CRAFTS FOR LIFE กาฐมาณฑุ เนปาล
KATHMANDU VALLEY’S CAPTIVATING HIMALAYAN CRAFTS HAVE KEPT NEPAL’S COLOURFUL CULTURE ALIVE THROUGHOUT THE RECENT DISASTER
The Himalayas shook with so much brutality that over 9000 Nepalese people lost their lives. many more were injured or were bereaved of their houses and livelihoods. Priceless cultural relics collapsed or got severely damaged, in spite of it all, tourists are now returning to rediscover the country, and finding the works of traditional artisans in the Kathmandu Valley area as vibrant and irresistible as ever before. Take, for example elegant artisanal paper made from Himalayan shrubs, which has been produced in Nepal for well over a thousand years. The earliest surviving paper document in the form of a sacred Buddhist text is estimated to be between 1000 and 1900 years old. For a long time this handmade paper was used excusively to record government matters and religious text.
The paper is made from the inner bark of two species of shrubs, referred to as Lokta, the shrubs grow on the sounthern slopes of Nepal’s Himalayan forests between 1600 amd 4000 matress above sea level. The bark is made into pulp and then dried. Lokta crafts are produced in the Kathmandu Valley where the shrubs are transformed into vivid paper products ranging from iconic prayer flage, photo albums, wall decorations and gift boxes to enchanting stationery and wrapping paper. Equally colourful are Kathmandu Valley’s imaginative felt crafts, which have become an exquisite side product of the Nepalese wool industry. Felt is the oldest form of fabric known to humankind. It is said that Noah’s Ark was lined with wool and the fusion of heat, seawater and the trampling animals letf behind a felt carpet.
Curious as to how my recently-aquired soft, but sturdy felt bag was made, i head to the rayal city of Patan, located only five kilometres from Kathmandu, handicraft centre felt is a fabric made of wool fibres, but without the well known techniques of spinning, weaving or knitting raw white wool from the Tibetan Plateau is first dyed in the required colours. The skilled labourers compress the material by hand with the help of soap and hot water. while still wet, the felt is shaped into the pattern of the internded design, such as bags, hair accessories and slippers.
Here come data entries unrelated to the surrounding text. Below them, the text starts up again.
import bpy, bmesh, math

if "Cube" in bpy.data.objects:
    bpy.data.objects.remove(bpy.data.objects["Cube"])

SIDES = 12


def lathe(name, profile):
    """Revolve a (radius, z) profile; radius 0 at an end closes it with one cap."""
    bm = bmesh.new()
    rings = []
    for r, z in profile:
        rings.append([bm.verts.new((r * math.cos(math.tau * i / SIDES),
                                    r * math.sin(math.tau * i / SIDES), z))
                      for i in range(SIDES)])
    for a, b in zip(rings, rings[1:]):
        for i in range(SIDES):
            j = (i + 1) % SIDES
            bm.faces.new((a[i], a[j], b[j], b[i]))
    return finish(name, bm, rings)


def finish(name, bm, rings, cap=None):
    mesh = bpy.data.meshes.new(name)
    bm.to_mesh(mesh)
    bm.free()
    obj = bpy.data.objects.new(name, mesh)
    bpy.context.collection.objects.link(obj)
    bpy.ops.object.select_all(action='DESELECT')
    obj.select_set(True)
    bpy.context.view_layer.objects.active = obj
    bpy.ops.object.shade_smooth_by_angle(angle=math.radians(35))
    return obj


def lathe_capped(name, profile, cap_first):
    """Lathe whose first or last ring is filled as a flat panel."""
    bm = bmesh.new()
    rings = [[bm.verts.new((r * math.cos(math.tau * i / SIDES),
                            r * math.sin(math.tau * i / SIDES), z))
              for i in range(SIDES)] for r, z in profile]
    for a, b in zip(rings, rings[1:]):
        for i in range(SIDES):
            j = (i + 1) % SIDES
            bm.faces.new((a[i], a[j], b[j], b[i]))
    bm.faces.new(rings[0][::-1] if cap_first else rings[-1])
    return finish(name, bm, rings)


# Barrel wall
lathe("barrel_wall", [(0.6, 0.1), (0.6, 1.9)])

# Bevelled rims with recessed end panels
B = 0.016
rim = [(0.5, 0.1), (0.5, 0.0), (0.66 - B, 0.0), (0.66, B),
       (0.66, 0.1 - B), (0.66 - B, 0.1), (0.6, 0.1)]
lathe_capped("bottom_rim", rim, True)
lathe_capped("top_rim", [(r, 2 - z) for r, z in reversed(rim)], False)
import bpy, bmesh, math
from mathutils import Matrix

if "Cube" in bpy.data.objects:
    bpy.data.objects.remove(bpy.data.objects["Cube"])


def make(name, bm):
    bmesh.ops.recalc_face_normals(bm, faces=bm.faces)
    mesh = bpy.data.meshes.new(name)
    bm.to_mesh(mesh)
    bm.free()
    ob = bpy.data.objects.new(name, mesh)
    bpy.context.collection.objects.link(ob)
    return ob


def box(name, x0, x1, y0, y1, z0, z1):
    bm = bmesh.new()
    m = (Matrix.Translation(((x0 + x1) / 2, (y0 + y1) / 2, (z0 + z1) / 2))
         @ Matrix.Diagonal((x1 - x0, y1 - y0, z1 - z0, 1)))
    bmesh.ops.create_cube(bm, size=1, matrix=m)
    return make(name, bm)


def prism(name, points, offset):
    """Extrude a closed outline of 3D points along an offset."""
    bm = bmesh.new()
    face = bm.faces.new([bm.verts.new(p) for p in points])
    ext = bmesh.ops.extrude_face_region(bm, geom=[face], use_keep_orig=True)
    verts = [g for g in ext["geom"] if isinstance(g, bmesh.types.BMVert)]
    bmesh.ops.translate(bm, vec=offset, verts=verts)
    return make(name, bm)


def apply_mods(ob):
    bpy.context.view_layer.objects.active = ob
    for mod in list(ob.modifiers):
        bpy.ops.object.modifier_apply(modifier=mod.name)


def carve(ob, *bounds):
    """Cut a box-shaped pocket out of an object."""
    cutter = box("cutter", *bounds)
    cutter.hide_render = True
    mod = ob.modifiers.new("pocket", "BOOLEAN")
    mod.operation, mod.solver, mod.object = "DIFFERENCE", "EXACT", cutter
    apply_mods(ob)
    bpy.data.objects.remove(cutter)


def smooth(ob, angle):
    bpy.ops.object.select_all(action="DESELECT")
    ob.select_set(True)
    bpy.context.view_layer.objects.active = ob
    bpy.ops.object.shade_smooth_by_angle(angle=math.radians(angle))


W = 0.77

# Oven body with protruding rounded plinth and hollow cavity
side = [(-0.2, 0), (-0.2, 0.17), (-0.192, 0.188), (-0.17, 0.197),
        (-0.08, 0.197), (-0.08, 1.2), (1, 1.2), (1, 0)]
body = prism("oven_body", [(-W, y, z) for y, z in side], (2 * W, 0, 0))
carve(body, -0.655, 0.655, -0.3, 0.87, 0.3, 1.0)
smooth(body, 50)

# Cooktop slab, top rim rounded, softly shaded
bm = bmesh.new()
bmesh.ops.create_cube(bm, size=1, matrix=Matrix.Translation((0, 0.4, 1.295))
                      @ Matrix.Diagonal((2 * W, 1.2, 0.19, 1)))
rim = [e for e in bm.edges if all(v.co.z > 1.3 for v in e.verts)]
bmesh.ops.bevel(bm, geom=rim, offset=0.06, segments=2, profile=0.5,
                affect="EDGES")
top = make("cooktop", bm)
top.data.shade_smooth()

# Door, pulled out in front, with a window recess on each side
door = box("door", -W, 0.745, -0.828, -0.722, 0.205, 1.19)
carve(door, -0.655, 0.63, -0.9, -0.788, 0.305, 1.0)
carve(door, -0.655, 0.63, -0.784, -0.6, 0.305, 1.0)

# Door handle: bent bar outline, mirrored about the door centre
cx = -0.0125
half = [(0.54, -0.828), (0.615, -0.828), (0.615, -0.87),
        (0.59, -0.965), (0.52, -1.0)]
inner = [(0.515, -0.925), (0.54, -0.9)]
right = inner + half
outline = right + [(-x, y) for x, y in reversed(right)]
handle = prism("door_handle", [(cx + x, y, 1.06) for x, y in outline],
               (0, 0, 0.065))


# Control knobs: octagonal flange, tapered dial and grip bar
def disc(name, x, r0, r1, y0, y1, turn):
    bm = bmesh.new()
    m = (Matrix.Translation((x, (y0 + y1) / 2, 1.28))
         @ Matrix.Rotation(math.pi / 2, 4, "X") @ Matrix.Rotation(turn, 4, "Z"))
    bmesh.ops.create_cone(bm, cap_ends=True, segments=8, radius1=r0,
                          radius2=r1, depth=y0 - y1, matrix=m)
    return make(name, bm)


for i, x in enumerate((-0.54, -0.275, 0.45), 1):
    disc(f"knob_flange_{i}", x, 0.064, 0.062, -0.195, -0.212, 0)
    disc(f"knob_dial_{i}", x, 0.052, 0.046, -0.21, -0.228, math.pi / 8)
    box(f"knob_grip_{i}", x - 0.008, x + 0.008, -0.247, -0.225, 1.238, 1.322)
The shaped felt items then are sun dried and stitched if needed, still dazzled by the cheerful hues of the felt products on display, i head to Bhaktapur located a bout 15 Kilometres from Kathmandu, Here another explosion of bright colurs welcomes me at the house of Hari Prasad Baidhya, who started creation Paubha paintings in 1993 aged just 16.
Paubha paintings are traditonal religious artwork that represent the rich cultural Hindu heritage of the Newari community in the Kathmandu Valley, despite the fact that most Paubha paintings how Buddhist subjects, with only a few depicting Hindu themes , it is belived that this art form dates back to the 13th century. As i continue to walk the streets of Bhaktapur, a painting of dancing skeleton catches my eye, this paintings protect housedholds against nighmares and evil in the soul the skeleton symbolises the soul, while the dancing will chase away nightmares and evil, further along, i notice a series of brightly painted faces staring at me, these bewitching handmade masks represent Hindu and Buddhist gods and goddesses depicted in religious ceremonies. Mask makers. to bring the faces to life black clay is first mixed with cotton,strengthening it to prevent the mask from breaking after drying. The additona of rich paper makes the masks easier to paint and will give them more strength.
After the mask had been sun dried, and array of radiant colours is appliced to the mask. The painting of the mask is all done by hand and can take up to six hours. Chitrakar’newest creation emerges, depiction Ganesh, revered as the remover of obstacles and recognisable by its elephant head. often produced by families who have been involved in their trade for generations, much of Kathmandu Valley’s crafts are made with such skill and dedication it does not seem appropriated to call them souvenirs. Rather by taking home one of these traditional works, you collect what can only be described as a true piece of art and soul.